This brilliant article by Regency Romance novelist Elizabeth Rolls contains some very relevant advice for authors wanting to set their novels in historic periods.

We need to know how people lived.  How did they light a fire before matches were invented?  And how did you use a tinder box anyway?  How did they go to the toilet?  What did the beds look like?  A bath?  How did people dine?  What sort of porcelain did they eat off? 

Ninety per cent of your knowledge doesn’t make it onto the page directly.  But knowing it stops you putting things on the page that shouldn’t be there.

I did extensive research regarding lavatory engineering and plumbing in Regency London for The Disapproving Duke, for the scene where Mary shows Diana their “water closet” – the very latest in sanitary technology. It was a lot of research for just one sentence, but those details are what transports a reader to the past as authentically as possible.

For example, there is very little point in writing a Regency with a heroine who desperately wants to be a lawyer and a hero who objects. It’s a non issue. You could, however, have a heroine who is a writer.

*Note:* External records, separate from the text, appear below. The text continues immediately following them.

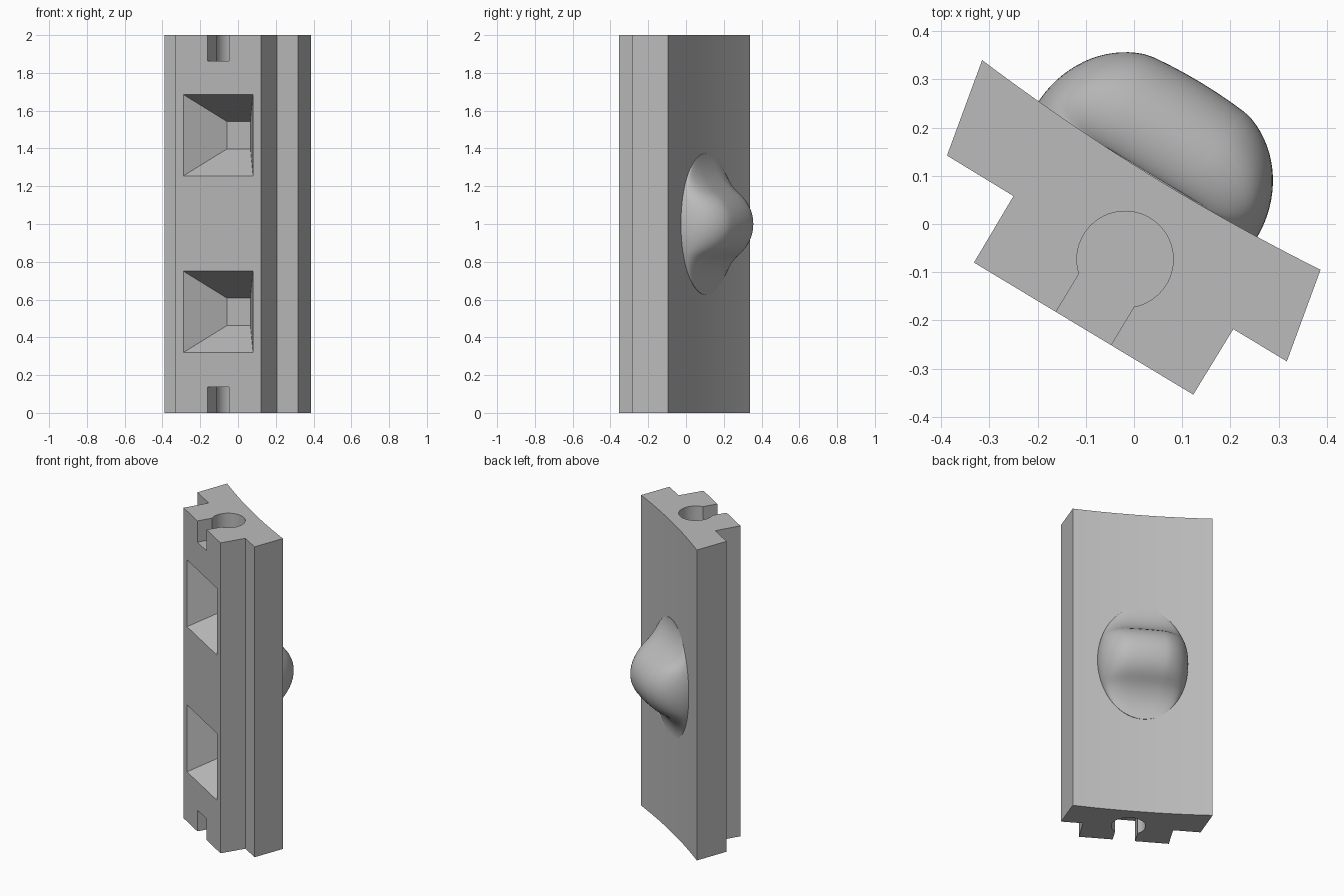
import bpy
import math
from mathutils import Vector

cube = bpy.data.objects.get("Cube")
if cube:
    bpy.data.objects.remove(cube)

TURN = math.radians(-31.05)   # whole bar is turned about z
MID = 0.022                   # centre line of the front rail
FRONT = -0.24                 # front plane in turned space

grey = bpy.data.materials.new("plain_grey")
grey.use_nodes = True
grey.diffuse_color = (0.5, 0.5, 0.5, 1)
grey.node_tree.nodes["Principled BSDF"].inputs["Base Color"].default_value = (0.5, 0.5, 0.5, 1)


def loft(name, rings, turn=TURN):
    """Closed skin through rings that share a point count."""
    n = len(rings[0])
    verts = [p for ring in rings for p in ring]
    faces = [(k * n + i, k * n + (i + 1) % n, (k + 1) * n + (i + 1) % n, (k + 1) * n + i)
             for k in range(len(rings) - 1) for i in range(n)]
    faces += [tuple(reversed(range(n))), tuple(range(len(verts) - n, len(verts)))]
    mesh = bpy.data.meshes.new(name)
    mesh.from_pydata(verts, [], faces)
    mesh.materials.append(grey)
    ob = bpy.data.objects.new(name, mesh)
    bpy.context.collection.objects.link(ob)
    ob.rotation_euler.z = turn
    return ob


def prism(name, outline, z0, z1, turn=TURN):
    return loft(name, [[(x, y, z) for x, y in outline] for z in (z0, z1)], turn)


def select(ob):
    bpy.ops.object.select_all(action='DESELECT')
    ob.select_set(True)
    bpy.context.view_layer.objects.active = ob


def cut(body, cutter):
    select(body)
    mod = body.modifiers.new("cut", 'BOOLEAN')
    mod.operation = 'DIFFERENCE'
    mod.solver = 'EXACT'
    mod.object = cutter
    bpy.ops.object.modifier_apply(modifier=mod.name)
    bpy.data.objects.remove(cutter)


# bar: stepped rail section with a shallow hollow back
outline = [(-0.388, 0.142), (-0.25, 0.058), (-0.332, -0.08), (0.123, -0.354),
           (0.206, -0.218), (0.317, -0.285)]
right, left = Vector((0.387, -0.095)), Vector((-0.315, 0.34))
along = (left - right).normalized()
inward = Vector((-along.y, along.x))
STEPS = 24
for i in range(STEPS + 1):
    t = i / STEPS
    outline.append(tuple(right.lerp(left, t) + inward * 0.019 * 4 * t * (1 - t)))
bar = prism("rail_bar", outline, 0, 2, 0)

# keyhole slots at both ends
a0 = math.asin(0.665)
hole = []
for i in range(49):
    a = -math.pi / 2 + a0 + (2 * math.pi - 2 * a0) * i / 48
    hole.append((MID + 0.1 * math.cos(a), -0.0725 + 0.1 * math.sin(a)))
hole += [(MID - 0.0665, FRONT - 0.1), (MID + 0.0665, FRONT - 0.1)]
for z0, z1 in ((-0.1, 0.137), (1.863, 2.1)):
    cut(bar, prism("keyhole_cutter", hole, z0, z1))


# tapered square pockets in the front
def square(half, y, z):
    return [(MID + sx * half, y, z + sz * half)
            for sx, sz in ((-1, -1), (1, -1), (1, 1), (-1, 1))]


for z in (0.535, 1.47):
    rings = [square(0.283, FRONT - 0.1, z), square(0.073, FRONT + 0.21, z)]
    cut(bar, loft("pocket_cutter", list(reversed(rings))))

# rounded bump on the back, flaring into the bar above and below
HEIGHT, FILLET, REACH = 0.216, 0.25, 0.375
BASE, BUMP_MID = 0.107, -0.034


def bump_height(d):
    ball = 0.197
    reach = math.sqrt(ball * ball + 2 * ball * FILLET)
    if d < reach * ball / (ball + FILLET):
        h = math.sqrt(ball * ball - d * d)
    else:
        h = FILLET - math.sqrt(FILLET ** 2 - max(reach - d, 0) ** 2)
    return h * HEIGHT / ball


rings = []
for k in range(65):
    d = -REACH * math.cos(math.pi * k / 64)
    h = bump_height(abs(d))
    w = max(math.sqrt(max(1 - (d / REACH) ** 2, 0)), 0.01)
    ring = []
    for i in range(41):
        a = math.pi * i / 40
        flat = 0.07 * max(-1, min(1, 4 * math.cos(a)))
        ring.append((BUMP_MID + w * (flat + 0.197 * math.cos(a)),
                     BASE + h * math.sin(a), 1 + d))
    for s in (-1, 1):
        ring.append((BUMP_MID + s * w * 0.267, BASE - 0.05, 1 + d))
    rings.append(ring)
bump = loft("back_bump", rings)

for ob in (bar, bump):
    select(ob)
    bpy.ops.object.shade_smooth_by_angle(angle=math.radians(30))
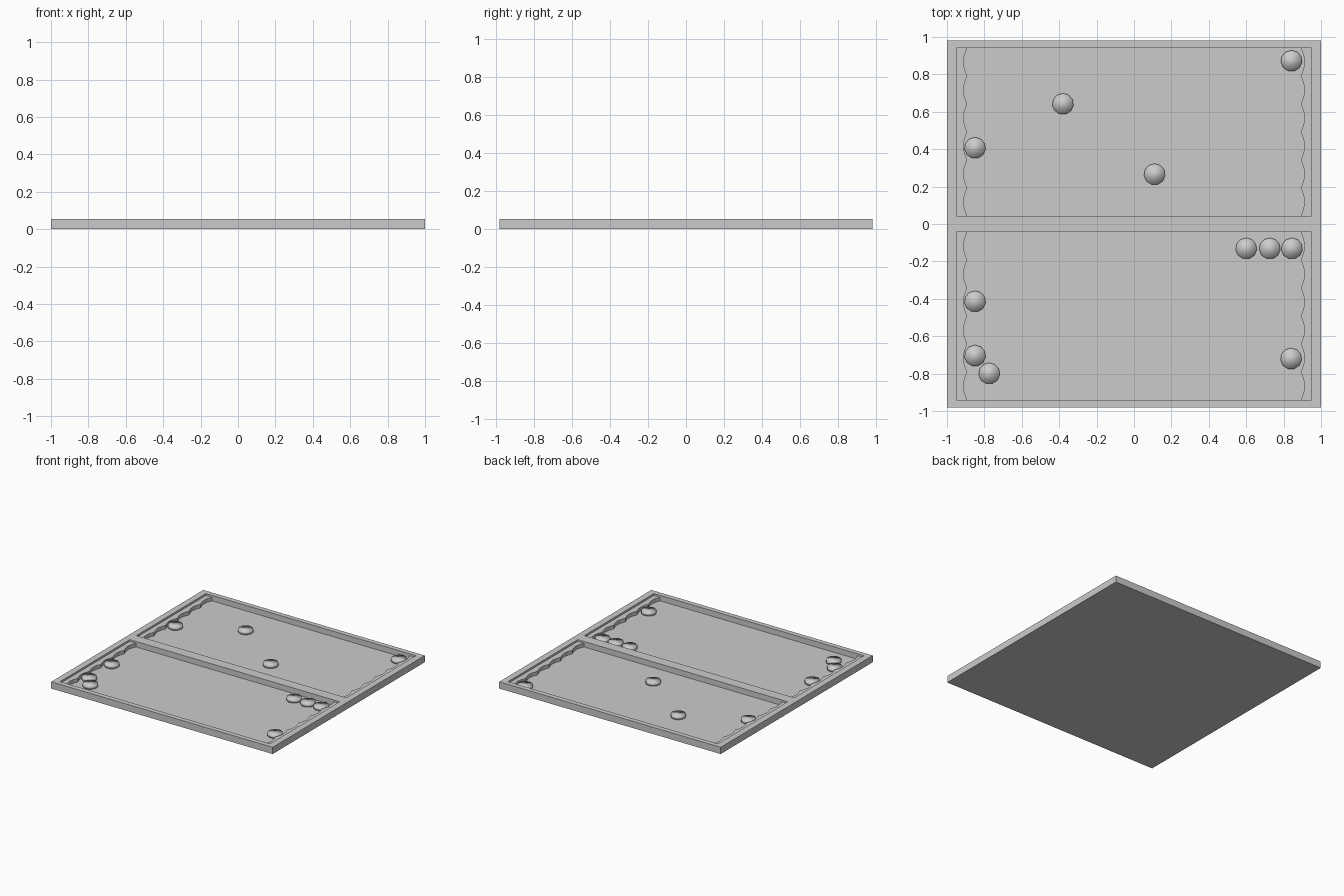
import bpy, bmesh, math

if "Cube" in bpy.data.objects:
    bpy.data.objects.remove(bpy.data.objects["Cube"])

TOP, FLOOR, RAIL_TOP, PIECE_TOP = 0.055, 0.01, 0.04, 0.035
IN_X, IN_Y0, IN_Y1 = 0.948, 0.043, 0.941


def add_object(name, bm):
    bmesh.ops.recalc_face_normals(bm, faces=bm.faces[:])
    mesh = bpy.data.meshes.new(name)
    bm.to_mesh(mesh)
    bm.free()
    ob = bpy.data.objects.new(name, mesh)
    bpy.context.collection.objects.link(ob)
    return ob


# Board tray: grid of top faces, outer wall dropped, two pockets sunk
xs = [-1, -IN_X, IN_X, 1]
ys = [-0.981, -IN_Y1, -IN_Y0, IN_Y0, IN_Y1, 0.981]
bm = bmesh.new()
grid = [[bm.verts.new((x, y, TOP)) for y in ys] for x in xs]
pockets = []
for i in range(len(xs) - 1):
    for j in range(len(ys) - 1):
        f = bm.faces.new((grid[i][j], grid[i + 1][j], grid[i + 1][j + 1], grid[i][j + 1]))
        if i == 1 and j in (1, 3):
            pockets.append(f)
border = [e for e in bm.edges if e.is_boundary]
ext = bmesh.ops.extrude_edge_only(bm, edges=border)["geom"]
for v in ext:
    if isinstance(v, bmesh.types.BMVert):
        v.co.z = 0
bmesh.ops.holes_fill(bm, edges=[e for e in bm.edges if e.is_boundary], sides=0)
for f in bmesh.ops.extrude_discrete_faces(bm, faces=pockets)["faces"]:
    for v in f.verts:
        v.co.z = FLOOR
add_object("board_tray", bm)


# Scalloped rails at both ends of each pocket
def rail(name, sx, sy, bays=6, steps=4):
    bm = bmesh.new()
    pts = [(IN_X, IN_Y0), (IN_X, IN_Y1)]
    n = bays * steps
    for k in range(n, -1, -1):
        y = IN_Y0 + (IN_Y1 - IN_Y0) * k / n
        x = 0.892 + 0.02 * abs(math.sin(math.pi * k / steps))
        pts.append((x, y))
    face = bm.faces.new([bm.verts.new((sx * x, sy * y, FLOOR)) for x, y in pts])
    out = bmesh.ops.extrude_face_region(bm, geom=[face], use_keep_orig=True)["geom"]
    for v in out:
        if isinstance(v, bmesh.types.BMVert):
            v.co.z = RAIL_TOP
    add_object(name, bm)


for sx, side in ((-1, "left"), (1, "right")):
    for sy, half in ((-1, "front"), (1, "back")):
        rail(f"scalloped_rail_{half}_{side}", sx, sy)

# Playing pieces
spots = [(0.842, 0.872), (-0.38, 0.642), (-0.85, 0.407), (0.11, 0.266),
         (0.6, -0.131), (0.726, -0.131), (0.844, -0.131), (-0.85, -0.414),
         (-0.85, -0.704), (-0.774, -0.799), (0.84, -0.72)]
for k, (x, y) in enumerate(spots):
    bm = bmesh.new()
    bmesh.ops.create_cone(bm, cap_ends=True, segments=11, radius1=0.057,
                          radius2=0.057, depth=PIECE_TOP - FLOOR)
    ob = add_object(f"playing_piece_{k + 1}", bm)
    ob.location = (x, y, (PIECE_TOP + FLOOR) / 2)
    for p in ob.data.polygons:
        p.use_smooth = True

The hero might well have a few issues with his beloved earning money in that way.

This comment by Elizabeth Rolls rings particularly true – a major bugbear of mine as a reader is authors writing Historical Romances and having the heroine do something really anachronistic. If you want an 18th century woman cardiologist, write a portal romance like Lost In Austen.

Modern-day attitudes are also problematic in historic characters:

Drugs are a completely different issue in the early nineteenth century to what they are today. Everyone took opium in the form of laudanum and its effects were not widely understood. So it was no good having Verity miraculously know what the problem was and start a rehabilitation centre. There was no point in giving her a 21st century pc attitude to drugs.

Heroines with overly progressive/modern-day attitudes is another issue in many historic-set novels. I had readers query whether Lily in The Substitute Bride would have realistically been quite so open-minded about (or even aware of) gay relationships in the early 1800s, and it’s a fair question.

Again, if you want your heroine to be a campaigning feminist, do a portal romance. Bring someone back from the modern era into the past and let them rip – just as Rosalind Tate does in her series The Shorten Chronicles.